A little while ago I had the honour of being asked to contribute a recipe to a beautiful new magazine called Citta.
Additionally it was proposed that I could write the accompanying text if I wished, which I did of course. I amuse myself greatly writing the Preservation Society newsletter, and I liked the idea of both representing myself and seeing it in print.
If you wish to read the text is below. For the accompanying recipe for Blood & Sand Jam, pick up a copy of the magazine. Find out where here.
I have been to Berlin, I think, three times, and never for more than 24 hours. I am not an International Spy; I played in a touring rock band.
Tour is a strange thing. On its account I can say that I have visited many cities in the western world, but it would be much more accurate to say that I have passed through many cities. Except, perhaps, in the unlikely event of a day off, the touring experience of a city is something uniquely circumscribed. One rarely sees more than two square blocks of any town—dark club and brightly lit hotel, and maybe passing streets glimpsed through the van window as you come and go.
Thus, what the city of Berlin conjures in my thoughts likely differs a great deal from that of its average visitor. I say this because when I think of Berlin I think of beach bars: outdoor courtyards full of trucked-in sand where people lounged and drank perched on huge rubber tires behind one of the clubs we played, whose other salient feature was a fire-breathing dragon sculpture near the stage. It’s what stands out amidst a blur of cities, no doubt on account of its surreality. As for the cuisine: a vegan burger joint, mojitos, and late-night Thai takeout from a street stand. Elsewhere, mainly in gas stations, I sampled currywurst and other more German-sounding snacks, but never in Berlin.
This kind of culinary experience is often the case on tour. Our band played both Krakow and Warsaw, but the entire time I was in Poland no traditionally Polish food ever passed my lips. On account of a vegan in our ranks we were taken to a hippie-ish pseudo-Indian restaurant and an “international” hotel buffet where a Caesar meant a glass of vodka and a bottle of plain tomato juice.
So it’s not old world style pickles that stand out in my mind when creating a recipe inspired by these places. It is rather the unlikely combination of mojitos enjoyed at dusk in a courtyard full of sand, framed by crumbling graffiti’d buildings. The mind being so circuitous, plucks the liquor and sand from the scene and resurfaces in New York City, where I once had the most superlative version of the cocktail Blood & Sand. The trajectories of the mind’s associations are nearly as strange as the impressions of a city as gathered by the flitting eyes of a touring musician.
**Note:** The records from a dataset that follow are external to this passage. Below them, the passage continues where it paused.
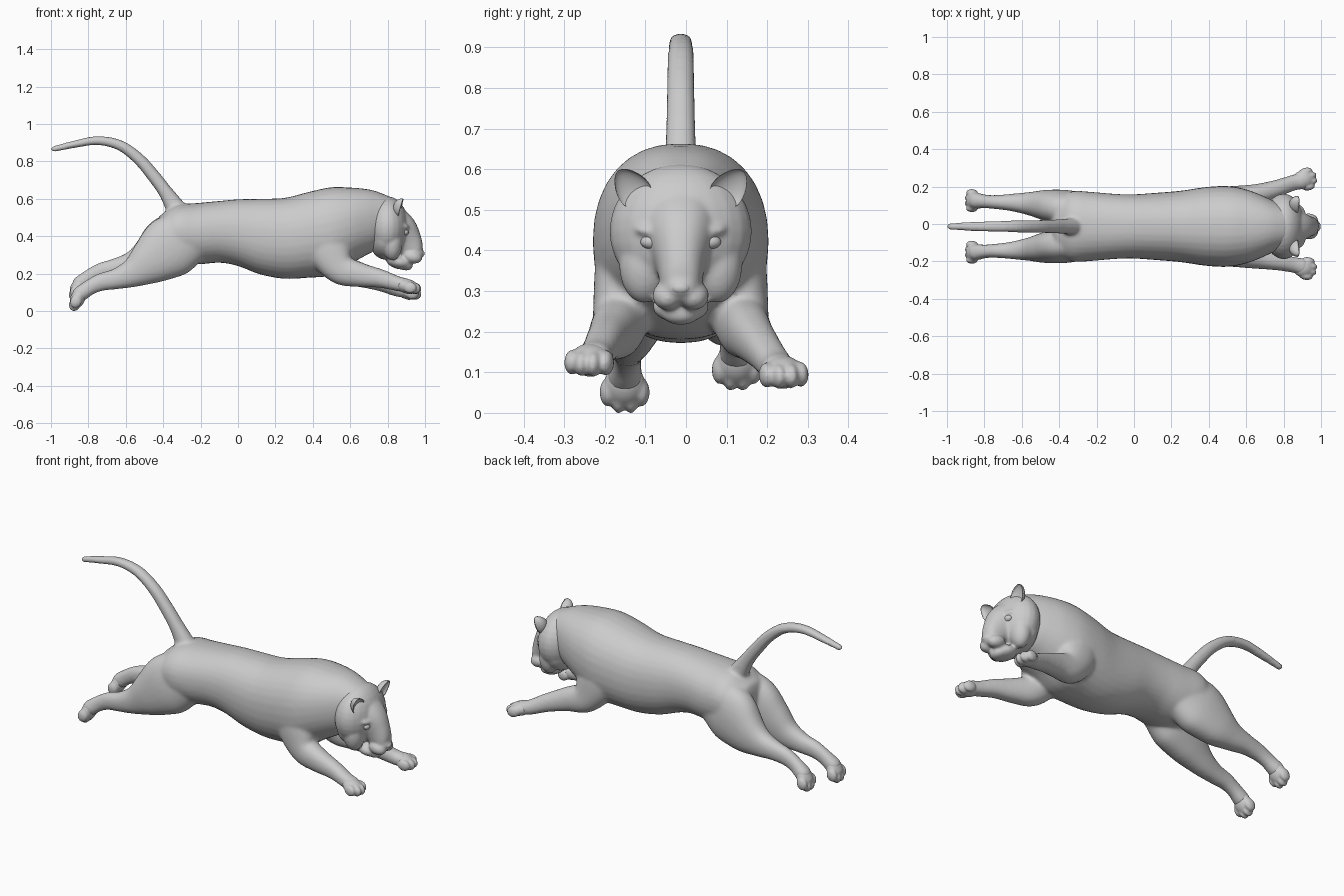
import bpy, bmesh, math
from mathutils import Vector, Matrix

if "Cube" in bpy.data.objects:
    bpy.data.objects.remove(bpy.data.objects["Cube"])

YC = -0.013  # symmetry plane of the animal


def frame(t):
    """Axes for a section: along, sideways, up."""
    t = Vector(t).normalized()
    s = Vector((0, 1, 0))
    s = (s - t * s.dot(t)).normalized()
    return t, s, t.cross(s)


def spline(pts, n=5):
    """Catmull-Rom interpolation of the control sections."""
    p = [Vector(q) for q in pts]
    p = [p[0] * 2 - p[1]] + p + [p[-1] * 2 - p[-2]]
    out = []
    for i in range(1, len(p) - 2):
        a, b, c, d = p[i - 1:i + 3]
        for k in range(n):
            u = k / n
            out.append(0.5 * (2 * b + (c - a) * u + (2 * a - 5 * b + 4 * c - d) * u * u
                              + (3 * b - a - 3 * c + d) * u ** 3))
    return out + [p[-2]]


def loft(bm, pts, cap=1.0, vertical=False, n=32):
    """Round-ended tube through sections (x, y, z, half width, half height)."""
    q = spline(pts)
    secs = []
    for i, v in enumerate(q):
        c = Vector(v[:3])
        t = Vector(q[min(i + 1, len(q) - 1)][:3]) - Vector(q[max(i - 1, 0)][:3])
        if vertical:
            t = Vector((t.x, 0, 0))
        secs.append((c, t.normalized(), v[3], v[4]))
    ends = []
    for (c, t, a, b), sg in ((secs[0], -1), (secs[-1], 1)):
        r = min(a, b) * cap
        ends.append([(c + t * sg * r * math.sin(w), t, a * math.cos(w), b * math.cos(w))
                     for w in (0.35, 0.7, 1.05, 1.4)])
    secs = ends[0][::-1] + secs + ends[1]
    rings = []
    for c, t, a, b in secs:
        t, s, u = frame(t)
        ring = []
        for k in range(n):
            w = 2 * math.pi * k / n
            co, si = math.cos(w), math.sin(w)
            co = math.copysign(abs(co) ** 0.88, co)
            si = math.copysign(abs(si) ** 0.92, si)
            ring.append(bm.verts.new(c + s * a * co + u * b * si))
        rings.append(ring)
    for r0, r1 in zip(rings, rings[1:]):
        for k in range(n):
            bm.faces.new((r0[k], r0[(k + 1) % n], r1[(k + 1) % n], r1[k]))
    bm.faces.new(rings[0])
    bm.faces.new(rings[-1])


def blob(bm, c, r, d=(1, 0, 0)):
    """Ellipsoid with radii (along d, sideways, up)."""
    t, s, u = frame(d)
    m = Matrix((t, s, u)).transposed().to_4x4() @ Matrix.Diagonal((*r, 1))
    bmesh.ops.create_uvsphere(bm, u_segments=24, v_segments=16, radius=1,
                              matrix=Matrix.Translation(c) @ m)


def finish(bm, name, voxel=None, smooth=0):
    bmesh.ops.recalc_face_normals(bm, faces=bm.faces)
    me = bpy.data.meshes.new(name)
    bm.to_mesh(me)
    bm.free()
    ob = bpy.data.objects.new(name, me)
    bpy.context.collection.objects.link(ob)
    for p in me.polygons:
        p.use_smooth = True
    if voxel:
        m = ob.modifiers.new("fuse", 'REMESH')
        m.mode, m.voxel_size, m.use_smooth_shade = 'VOXEL', voxel, True
        m = ob.modifiers.new("soften", 'SMOOTH')
        m.factor, m.iterations = 0.5, smooth
    return ob


# torso and neck: x, top, bottom, half width
body = bmesh.new()
torso = [(-0.41, .515, .31, .15), (-0.33, .566, .27, .188), (-0.22, .577, .25, .184), (-0.1, .588, .258, .174),
         (0, .597, .24, .172), (0.12, .6, .195, .18), (0.25, .605, .172, .191), (0.38, .637, .178, .21),
         (0.5, .662, .19, .216), (0.6, .66, .25, .198), (0.68, .653, .295, .168), (0.74, .64, .33, .14),
         (0.81, .612, .41, .105)]
loft(body, [(x, YC, (a + b) / 2, w, (a - b) / 2) for x, a, b, w in torso], cap=0.3, vertical=True)

# tail
loft(body, [(-0.31, YC, .51, .055, .06), (-0.345, YC, .57, .044, .05), (-0.39, YC, .64, .039, .038),
            (-0.45, YC, .72, .036, .035), (-0.53, YC, .812, .034, .032), (-0.63, YC, .885, .032, .028),
            (-0.75, YC, .911, .029, .024), (-0.87, YC, .892, .025, .02), (-0.985, YC, .866, .019, .016)])

# hind legs: side, lift of the lower leg
for s, dz in ((-1, 0), (1, .055)):
    y = lambda v: YC + s * v
    loft(body, [(-0.27, y(.085), .40, .09, .15), (-0.37, y(.1), .335 + dz * .1, .095, .165),
                (-0.47, y(.114), .262 + dz * .3, .082, .125), (-0.56, y(.122), .205 + dz * .7, .062, .08),
                (-0.65, y(.128), .172 + dz, .047, .056), (-0.73, y(.13), .155 + dz, .038, .048),
                (-0.79, y(.133), .128 + dz, .036, .042), (-0.845, y(.138), .09 + dz, .044, .042)])

# front legs: side, drop and spread of the paw
for s, dz, dy in ((-1, 0, 0), (1, -.03, .028)):
    y = lambda v: YC + s * v
    loft(body, [(0.46, y(.115), .42, .09, .10), (0.49, y(.13), .32, .084, .115),
                (0.55, y(.15), .225, .068, .085), (0.65, y(.17), .194, .056, .066),
                (0.76, y(.188 + dy * .5), .174 + dz * .6, .046, .05),
                (0.85, y(.205 + dy), .147 + dz, .042, .04),
                (0.9, y(.215 + dy), .137 + dz, .045, .037)])
finish(body, "body", 0.009, 10)

# paws with four toes and a pad
paws = bmesh.new()
for s, dh, df, dy in ((-1, 0, 0, 0), (1, .055, -.03, .028)):
    for c, d in ((Vector((-0.855, YC + s * .138, .07 + dh)), (-.36, 0, -.93)),
                 (Vector((0.905, YC + s * (.222 + dy), .132 + df)), (.95, s * .15, -.18))):
        t, sd, u = frame(d)
        blob(paws, c, (.058, .05, .039), d)
        blob(paws, c - u * .018 + t * .012, (.028, .034, .023), d)
        for k, fwd in ((-.042, .022), (-.015, .04), (.015, .04), (.042, .022)):
            blob(paws, c + t * fwd + sd * k - u * .004, (.036, .0195, .031), d)
finish(paws, "paws", 0.006, 5)

# head: skull with ruff, cheeks, muzzle, jaw
head = bmesh.new()
blob(head, (.80, YC, .447), (.113, .176, .166))
blob(head, (.785, YC, .39), (.085, .155, .115))
loft(head, [(.80, YC, .455, .12, .13), (.86, YC, .42, .09, .108), (.908, YC, .368, .063, .082),
            (.945, YC, .318, .05, .054), (.962, YC, .3, .042, .038)], cap=.7)
blob(head, (.86, YC, .262), (.07, .07, .038), (1, 0, -.25))
blob(head, (.9, YC, .243), (.036, .046, .027))
blob(head, (.977, YC, .306), (.022, .028, .02))
for s in (-1, 1):
    blob(head, (.934, YC + s * .032, .289), (.052, .038, .035), (1, 0, -.25))
    blob(head, (.88, YC + s * .062, .456), (.04, .055, .02), (1, 0, -.4))
    blob(head, (.825, YC + s * .09, .365), (.055, .062, .095))
finish(head, "head", 0.006, 14)

# nose pad, eyes and cupped ears
nose = bmesh.new()
blob(nose, (.983, YC, .307), (.015, .024, .016))
finish(nose, "nose")
for s, side in ((-1, "right"), (1, "left")):
    eye = bmesh.new()
    blob(eye, (.893, YC + s * .072, .421), (.02, .027, .018))
    finish(eye, side + "_eye")
    ear = bmesh.new()
    blob(ear, (0, 0, 0), (1, 1, 1))
    for v in ear.verts:
        if v.co.x > 0:
            v.co.x *= -0.5  # hollow front
        w = .041 * (1 - .25 * v.co.z)  # narrower towards the tip
        v.co = Vector((v.co.x * .042, v.co.y * w, v.co.z * .055))
    rot = Matrix.Rotation(-s * .6, 4, 'X') @ Matrix.Rotation(s * .2, 4, 'Z') @ Matrix.Rotation(.2, 4, 'Y')
    ear.transform(Matrix.Translation((.872, YC + s * .121, .553)) @ rot)
    finish(ear, side + "_ear")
The art of canning, having experienced a revival in the last few years, is often framed as being about preserving tradition (pun always intended). While the practice does inspire nostalgia in the how-our-grandmothers-lived way, in fact it can also be employed, like so many other facets of cuisine, to preserve more recent memories, impressions, strange moments in time, and, here, Berlin beach bars at dusk.